You’ve purchased a pair of reading glasses from a chemist or service station, compared to those from an optometrist. What’s the big deal, right?
Optometry Australia’s 2020 Vision Index Report found that 12 per cent of Australians wear non-prescription glasses, which leaps to 40 per cent for non-prescription sunglasses.
It’s easy for people to lean towards the convenient and low-cost purchase of over-the-counter glasses when they feel they may need a bit of help to see better, but what exactly are the risks, or benefits? Let’s find out.
Is there a difference between over-the-counter glasses and those from an optometrist?
Yes, there are a number of differences between the two.

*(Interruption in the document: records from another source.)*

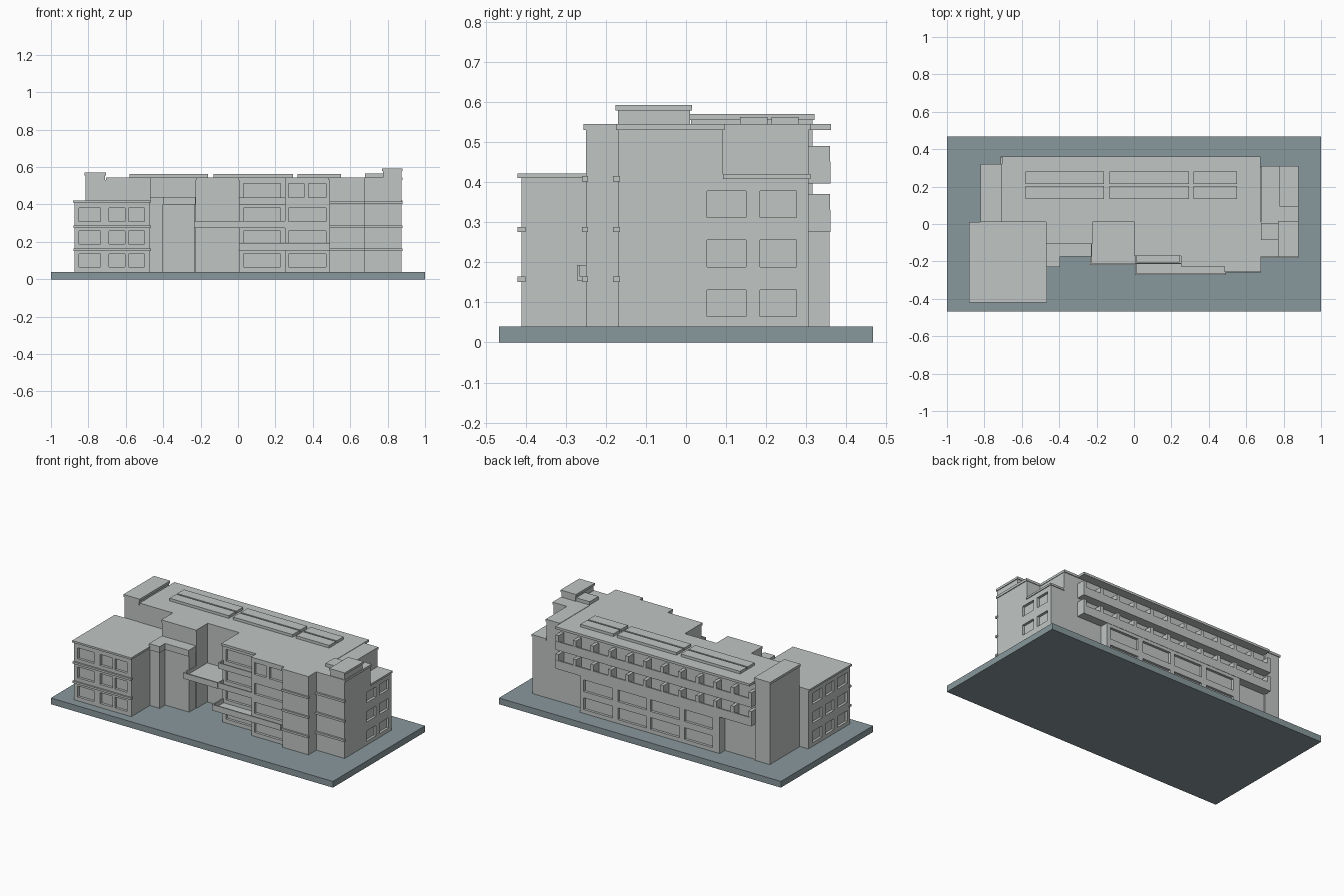
import bpy, bmesh


def material(name, rgb):
    m = bpy.data.materials.new(name)
    m.diffuse_color = (*rgb, 1)
    return m


CONCRETE = material("pale_concrete", (0.53, 0.56, 0.545))
PAVING = material("slate_paving", (0.25, 0.315, 0.335))


def boxes(name, specs, mat=CONCRETE):
    """One object from boxes given as (x0, x1, y0, y1, z0, z1)."""
    bm = bmesh.new()
    for x0, x1, y0, y1, z0, z1 in specs:
        ret = bmesh.ops.create_cube(bm, size=1)
        for v in ret["verts"]:
            v.co = ((x0 + x1) / 2 + v.co.x * (x1 - x0),
                    (y0 + y1) / 2 + v.co.y * (y1 - y0),
                    (z0 + z1) / 2 + v.co.z * (z1 - z0))
    me = bpy.data.meshes.new(name)
    bm.to_mesh(me)
    bm.free()
    me.materials.append(mat)
    ob = bpy.data.objects.new(name, me)
    bpy.context.collection.objects.link(ob)
    return ob


def recess(ob, holes):
    """Cut window recesses and apply the cut."""
    cutter = boxes("window_cutter", holes)
    cutter.hide_render = True
    mod = ob.modifiers.new("windows", "BOOLEAN")
    mod.operation = "DIFFERENCE"
    mod.solver = "EXACT"
    mod.object = cutter
    bpy.context.view_layer.objects.active = ob
    bpy.ops.object.modifier_apply(modifier=mod.name)
    bpy.data.objects.remove(cutter)


D = 0.016                       # window depth
G, T, R = 0.04, 0.53, 0.545     # ground, wall top, roof top
ROWS = [(0.065, 0.135), (0.188, 0.258), (0.31, 0.38)]


def holes_x(y, cols, rows):
    return [(a, b, y - D, y + D, c, d) for a, b in cols for c, d in rows]


def holes_y(x, cols, rows):
    return [(x - D, x + D, a, b, c, d) for a, b in cols for c, d in rows]


boxes("base_plate", [(-1, 1, -0.467, 0.467, 0, G)], PAVING)

# Central block and its overhanging roof
boxes("main_block", [(-0.71, 0.675, 0.01, 0.305, G, T)])
boxes("main_roof", [(-0.705, 0.675, 0.01, 0.362, T, R)])

# Left stair tower
boxes("stair_tower", [(-0.815, -0.71, 0.012, 0.315, G, 0.555)])
boxes("stair_tower_cap", [(-0.82, -0.705, 0.01, 0.32, 0.555, 0.57)])

# Front left wing with recessed windows and string courses
wing = boxes("left_wing", [(-0.875, -0.47, -0.41, 0.01, G, 0.41)])
recess(wing, holes_x(-0.41, [(-0.85, -0.735), (-0.69, -0.603), (-0.585, -0.5)], ROWS)
       + holes_y(-0.875, [(-0.385, -0.285), (-0.25, -0.165), (-0.13, -0.03)], ROWS))
boxes("left_wing_roof", [(-0.882, -0.464, -0.42, 0.012, 0.41, 0.422)])
boxes("left_wing_bands", [(-0.88, -0.465, -0.42, -0.40, z, z + 0.013) for z in (0.151, 0.275)])

# Entrance bay: tall rear part, lower front part with a cap, corner pier
boxes("entrance_upper_bay", [(-0.47, -0.225, -0.1, 0.01, G, T)])
boxes("entrance_upper_roof", [(-0.47, -0.222, -0.106, 0.01, T, R)])
boxes("entrance_lower_bay", [(-0.4, -0.23, -0.166, -0.1, G, 0.4)])
boxes("entrance_pier", [(-0.47, -0.4, -0.222, -0.1, G, 0.4)])
boxes("entrance_cap", [(-0.395, -0.228, -0.175, -0.1, 0.4, 0.44),
                       (-0.47, -0.395, -0.23, -0.1, 0.4, 0.44)])

# Raised terrace with a low parapet in the front notch
boxes("terrace", [(-0.232, 0.008, -0.215, 0.01, 0.275, 0.29),
                  (-0.235, 0.008, -0.22, -0.21, 0.275, 0.312),
                  (-0.235, -0.225, -0.21, -0.1, 0.275, 0.312)])

# Right front bays
ROWS4 = ROWS + [(0.437, 0.512)]
bay_a = boxes("front_bay_inner", [(0.005, 0.25, -0.165, 0.01, G, T)])
recess(bay_a, holes_x(-0.165, [(0.03, 0.228)], ROWS4))
bay_b = boxes("front_bay_outer", [(0.25, 0.49, -0.22, 0.01, G, T)])
recess(bay_b, holes_x(-0.22, [(0.27, 0.47)], ROWS)
       + holes_x(-0.22, [(0.27, 0.353), (0.378, 0.47)], ROWS4[3:]))
boxes("front_bay_roofs", [(0.002, 0.25, -0.172, 0.01, T, R), (0.25, 0.49, -0.226, 0.01, T, R)])


def balcony(name, x0, x1, y0, y1, z0, z1):
    t = 0.008
    boxes(name, [(x0, x1, y0, y1, z0, z0 + t), (x0, x1, y0, y0 + t, z0 + t, z1),
                 (x0, x0 + t, y0 + t, y1, z0 + t, z1), (x1 - t, x1, y0 + t, y1, z0 + t, z1)])


balcony("upper_front_balcony", 0.005, 0.25, -0.21, -0.165, 0.4, 0.437)
balcony("middle_front_balcony", 0.005, 0.25, -0.215, -0.165, 0.275, 0.312)
boxes("lower_front_balcony", [(0.005, 0.492, -0.272, -0.264, 0.155, 0.193),
                              (0.005, 0.492, -0.264, -0.165, 0.155, 0.165),
                              (0.005, 0.013, -0.264, -0.165, 0.165, 0.193)])

# Projecting front block and right end block
boxes("front_projection", [(0.49, 0.675, -0.25, 0.01, G, T)])
boxes("front_projection_roof", [(0.485, 0.678, -0.256, 0.01, T, R)])
end = boxes("right_end_block", [(0.675, 0.875, -0.17, 0.305, G, 0.41)])
recess(end, holes_y(0.875, [(0.053, 0.15), (0.184, 0.276)],
                    [(0.065, 0.131), (0.188, 0.255), (0.312, 0.378)]))
boxes("right_end_upper", [(0.675, 0.775, -0.17, 0.305, 0.41, T),
                          (0.775, 0.875, -0.17, 0.092, 0.41, T)])
boxes("right_end_roof", [(0.678, 0.778, -0.175, 0.31, T, R), (0.778, 0.88, -0.175, 0.096, T, R)])
boxes("right_end_terrace", [(0.775, 0.88, 0.092, 0.31, 0.408, 0.42)])
BANDS = (0.151, 0.275, 0.402)
boxes("right_bands", [(0.488, 0.68, -0.26, -0.245, z, z + 0.013) for z in BANDS]
      + [(0.675, 0.88, -0.182, -0.165, z, z + 0.013) for z in BANDS])

# Rooftop plant room, vent and skylights
boxes("plant_room", [(0.775, 0.875, -0.17, 0.01, R, 0.578)])
boxes("plant_room_cap", [(0.77, 0.88, -0.176, 0.015, 0.578, 0.592)])
boxes("roof_vent", [(0.68, 0.775, -0.085, 0.005, R, 0.566)])
boxes("skylights", [(a, b, c, d, R, 0.562)
                    for a, b in ((-0.58, -0.16), (-0.13, 0.293), (0.318, 0.552))
                    for c, d in ((0.135, 0.203), (0.213, 0.281))])

# Rear lower block with a grid of large windows
rear = boxes("rear_lower_block", [(-0.49, 0.5, 0.3, 0.358, G, 0.275)])
recess(rear, holes_x(0.358, [(0.27, 0.475), (0.03, 0.232), (-0.203, 0.0), (-0.44, -0.24)],
                     [(0.065, 0.14), (0.18, 0.255)]))

# Two rear galleries: floor, parapet, ends and a row of dividing fins
for name, z0, z1 in (("lower_gallery", 0.275, 0.37), ("upper_gallery", 0.396, 0.49)):
    xa, xb = -0.715, 0.675
    rail = z0 + 0.055
    parts = [(xa, xb, 0.305, 0.36, z0, z0 + 0.012),
             (xa, xb, 0.35, 0.36, z0 + 0.012, rail)]
    n = 11
    for i in range(n + 1):
        x = xa + (xb - xa - 0.022) * i / n
        parts.append((x, x + 0.022, 0.305, 0.359, z0 + 0.012, z1))
    boxes(name, parts)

Glasses found in chemists or service stations are often designed to do one task only - magnify what is in front of you. These mass-produced, cheap glasses may be suitable for people who need exactly the same assistance in both eyes, but they are not made to correct long-sightedness or more complex and common eye conditions including myopia and astigmatism.
To provide optimal vision, comfort and overall eye health, several factors are crucial to take into consideration when buying glasses. These include the position of your eyes, the position of the frame, and the distance between your pupils and the lenses. When buying glasses off the shelf it is virtually impossible to meet these considerations.
Will over-the-counter glasses actually cause any harm?
Wearing over-the-counter glasses from the chemist or service station that are too strong for your eyes will likely not cause any long term damage, however they may result in a headache as discount glasses fail to accurately correct your vision. This will naturally cause discomfort to your eyes.
While 87 per cent of Australians have had their eyes examined at least once by an optometrist in their lifetime, it is alarming that 13 per cent of people have never been to one. If you are experiencing eye strain from over-the-counter glasses, screens, or general day to day activities it is important to get your eyes examined.
Tips for safe use of over-the-counter glasses
Optometry Australia advises not to purchase over-the-counter glasses, instead Australians should visit an optometrist for a recommendation on whether or not glasses are suitable for their eyes, and if so, what strength is best.
If you currently own and wear a pair of over-the-counter glasses, a stronger lens is not always better, so reconsider a lens power that allows you to read something at a comfortable distance.
Over-the-counter glasses are designed to work for reading or looking at other things up close, and if you are using them to see far away you you should visit your local optometrist to discuss this.
You also want your glasses to be in perfect condition, so it's important to examine the glasses for any bubbles or distortions within the lenses. These faults could bother your eyes, resulting in the glasses doing more harm than good.
To find an optometrist and make an appointment for an eye examination near you click here.